Sunday, October 2, 2011

Battle of Guarda - May 1810

Finally the major powers have clashed in the West - Marshal Massena launched a strong French attack on the northern Portuguese mountain town of Guarda. This was defended by the entire Portuguese Army, supported by a number of British regiments and commanded by General Beresford.

The map

Guarda in more peaceful times, looking east - the Portuguese position is in the foreground, the French attacking from the far end. The Portuguese MLR  was drawn from the woods on the left, through the town and the woods on the right, then west along the long ridge forward of the river line.
The terrain hugely favoured the defenders, with most of the woodland (as well as the major hill on which Guarda itself sits) being Bad Going impassable to cavalry and slowing and disordering close-order infantry. The more open areas of rocky terrain are Rough Going, which again slows and can disorder close-order troops. The town of Guarda was awarded a Defence Value of 3, reflecting the solidity of its construction and its position atop an almost unclimbably-high and steep mountainous hill.  Although reduced by the early summer, the rivers also posed formidable obstacles which disordered close-order units crossing them.

Massena and his lieutenants deploy their forces, worried about the task they face
Although clearly concerned by the terrain they faced (and a strength of opposition which, as it turned out, their intelligence had somewhat over-estimated), the French commanders made their dispositions and, promptly at 8am, started to advance towards the village.

As their infantry slogged towards their objectives, the French soon brought their 12pdr battery to bear on the town, and settled in for a lengthy preparatory bombardment. Within the first half-hour of cannonade though the gunners displayed some outstanding accuracy and were astonished to see their efforts rewarded very quickly as walls collapsed and some of the defenders' positions were exposed to fire. With parts of the town reduced to rubble, would Massena be tempted to try a direct assault?

The bulk of the French force had been committed to an advance deep up the southern flank. Massena's plan called for a heavy left-hook to capture the heights overlooking the river and the Portuguese positions beyond. As their advance continued, it became clear that the Marshal was not going to let the temptation of capturing the town distract him from his plan.

French forces mass on the left
As the action developed it became clear that the French were to be superbly served by their strong light infantry contingent, which included many of the elite, veteran Voltigeurs of the Imperial Guard. It also became clear that the Portuguese lacked any effective reply to these troops, fielding only a single battalion of Cacadores.

French light troops swarmed through the centre, making the most of the difficult terrain to envelope the town and engage its defenders.

French light infantry attack the town
Others raced forward to clear the woods and rocky ground in front of the main French advance, where they met and quickly overwhelmed Beresford's Cacadores.
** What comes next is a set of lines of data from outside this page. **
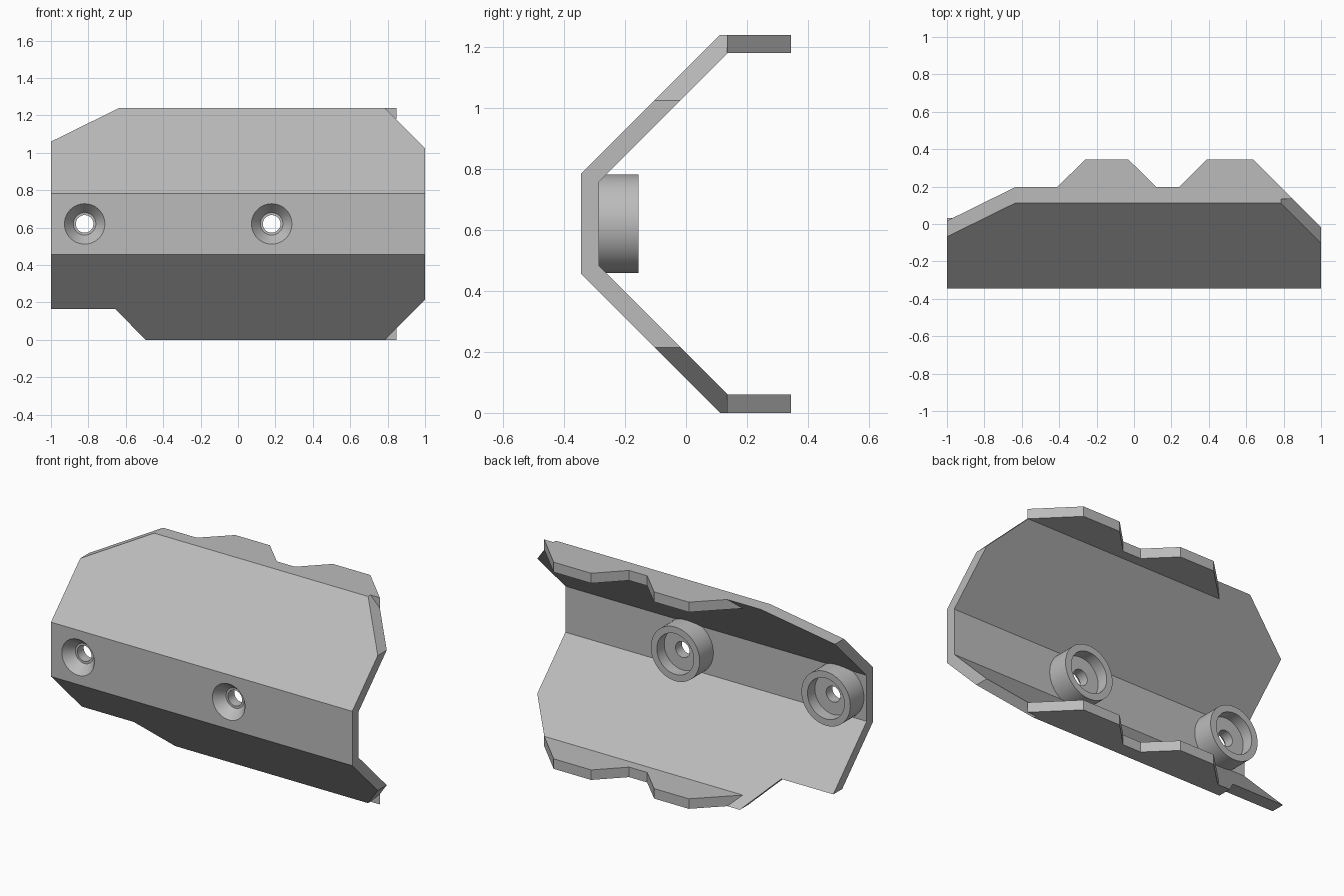
import bpy, bmesh, math
from mathutils import Vector

cube = bpy.data.objects.get("Cube")
if cube:
    bpy.data.objects.remove(cube, do_unlink=True)

grey = bpy.data.materials.new("plain grey")
grey.use_nodes = True
colour = (0.5, 0.5, 0.5, 1)
grey.diffuse_color = colour
grey.node_tree.nodes["Principled BSDF"].inputs["Base Color"].default_value = colour

MID = 0.62          # height of the symmetry plane
HOLES = (-0.82, 0.18)


def finish(name, bm):
    bmesh.ops.recalc_face_normals(bm, faces=bm.faces[:])
    mesh = bpy.data.meshes.new(name)
    bm.to_mesh(mesh)
    bm.free()
    mesh.materials.append(grey)
    ob = bpy.data.objects.new(name, mesh)
    bpy.context.collection.objects.link(ob)
    return ob


def prism(name, points, place, offset):
    """Extrude a flat outline; place maps its 2D points into space."""
    bm = bmesh.new()
    face = bm.faces.new([bm.verts.new(place(a, b)) for a, b in points])
    geom = bmesh.ops.extrude_face_region(bm, geom=[face])["geom"]
    verts = [g for g in geom if isinstance(g, bmesh.types.BMVert)]
    bmesh.ops.translate(bm, verts=verts, vec=Vector(offset))
    return finish(name, bm)


def lathe(name, profile, x, steps=64):
    """Revolve (radius, y) points around the front-to-back axis at x."""
    bm = bmesh.new()
    rings = []
    for r, y in profile:
        angles = [math.tau * i / steps for i in range(steps)]
        rings.append([bm.verts.new((x + r * math.cos(a), y, MID + r * math.sin(a)))
                      for a in angles])
    for low, high in zip(rings, rings[1:]):
        for i in range(steps):
            j = (i + 1) % steps
            bm.faces.new((low[i], low[j], high[j], high[i]))
    bm.faces.new(rings[0])
    bm.faces.new(rings[-1])
    return finish(name, bm)


def combine(target, tool, operation):
    mod = target.modifiers.new(operation, 'BOOLEAN')
    mod.object, mod.operation, mod.solver = tool, operation, 'EXACT'
    bpy.context.view_layer.objects.active = target
    bpy.ops.object.modifier_apply(modifier=mod.name)
    bpy.data.objects.remove(tool, do_unlink=True)


# Folded sheet: half section mirrored about the middle height
outer = [(0.112, MID), (-0.345, 0.163)]
inner = [(-0.285, 0.138), (0.197, MID)]
half = outer + inner
section = [half[0], half[1], (half[1][0], -half[1][1]), (half[0][0], -half[0][1]),
           (half[3][0], -half[3][1]), (half[2][0], -half[2][1]), half[2], half[3]]
guard = prism("guard_plate", section, lambda y, z: (-1, y, z + MID), (2, 0, 0))

# Trim the corners to the front outline
outline = [(-1, 0.165), (-0.655, 0.165), (-0.495, 0), (0.785, 0), (1, 0.215),
           (1, 1.025), (0.785, 1.24), (-0.635, 1.24), (-1, 1.06)]
trim = prism("outline_trim", outline, lambda x, z: (x, -1, z), (0, 2, 0))
combine(guard, trim, 'INTERSECT')

# Toothed flanges along the top and bottom edges
teeth = [(-0.475, 0.135), (-0.26, 0.345), (-0.03, 0.345), (0.12, 0.197), (0.24, 0.197),
         (0.388, 0.345), (0.637, 0.345), (0.847, 0.135)]
for name, z in (("top_flange", 1.18), ("bottom_flange", 0)):
    flange = prism(name, teeth, lambda x, y: (x, y, z), (0, 0, 0.06))
    combine(guard, flange, 'UNION')

# Round bosses with countersunk holes and recessed cups
bore = [(0.116, -0.355), (0.06, -0.285), (0.047, -0.285),
        (0.047, -0.225), (0.122, -0.225), (0.122, -0.1)]
for x in HOLES:
    combine(guard, lathe("boss", [(0.162, -0.315), (0.162, -0.155)], x), 'UNION')
    combine(guard, lathe("bore", bore, x), 'DIFFERENCE')

# Smooth the round parts, keep the folds crisp
bpy.ops.object.select_all(action='DESELECT')
guard.select_set(True)
bpy.context.view_layer.objects.active = guard
bpy.ops.object.shade_smooth_by_angle(angle=math.radians(25))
Other French Légere assault the woods on the Portuguese right, evicting the Cacadores defending them. 
In the centre, the light troops spent the day wearing down the defenders; one valiant Portuguese militia battalion was reduced to a single company, but still stood its ground. However, no assault was ever made on the town and its garrison held out comfortably throughout the day.

Instead, the French massed for an assault across the river. A single Portuguese infantry brigade held an advance position on the reverse of the long ridge, but seeing the strength of the forces approaching they withdrew to defend the northern side of the river. An intial reconnaissance by French Dragoons was met with cannon fire from across the river, but they rapidly occupied the heights and were able to view the Portuguese position for the first time.

The Portuguese position is revealed
Now the quality of the French - a well-led, veteran and professional force - began to assert itself over the inexperienced mixture of a few British regulars mixed with local militia which made up the Portuguese Army. Time and again, French light infantry advanced to the river and poured volley after volley into the brigades defending the far bank.

Uncommitted and immobile Portuguese reserve cavalry look on as their countrymen die on the riverbank and French light infantry penetrate the left of  their position, shortly before galloping off to the west in retreat.
The rapid and accurate fire from the Young Guard voltigeurs caused carnage amongst the defenders, who proved unable to make any effective reply. Inexplicably, Beresford left these units in place for two hours, either unconcerned at their plight or unable to construct an alternative plan. Meanwhile, the French Légere in the centre has occupied the light woods to the rear of Guarda, partially cutting the town off and capturing their second battery of Portuguese guns in the process.

Threatened by light infantry annoying his centre and finally realising the plight of the infantry defending the river, Beresford decided to ignore his strict orders to hold the town and in the early afternoon withdrew his Army to the west. The grateful and somewhat surprised French were only too happy to let him go without hindrance.

Portugal is now afire with speculation and rumour. Wellington is said to be immensely displeased with his subordinate's performance and his failure to hold this strategically vital town. The Portuguese Regency is rumoured to be no less furious at Wellington for moving British troops away from Guarda prior to the battle. Where now for the Alliance? There is even a suggestion the Regency, presumably impressed by Beresford's heroic stance, are demanding Wellington be replaced...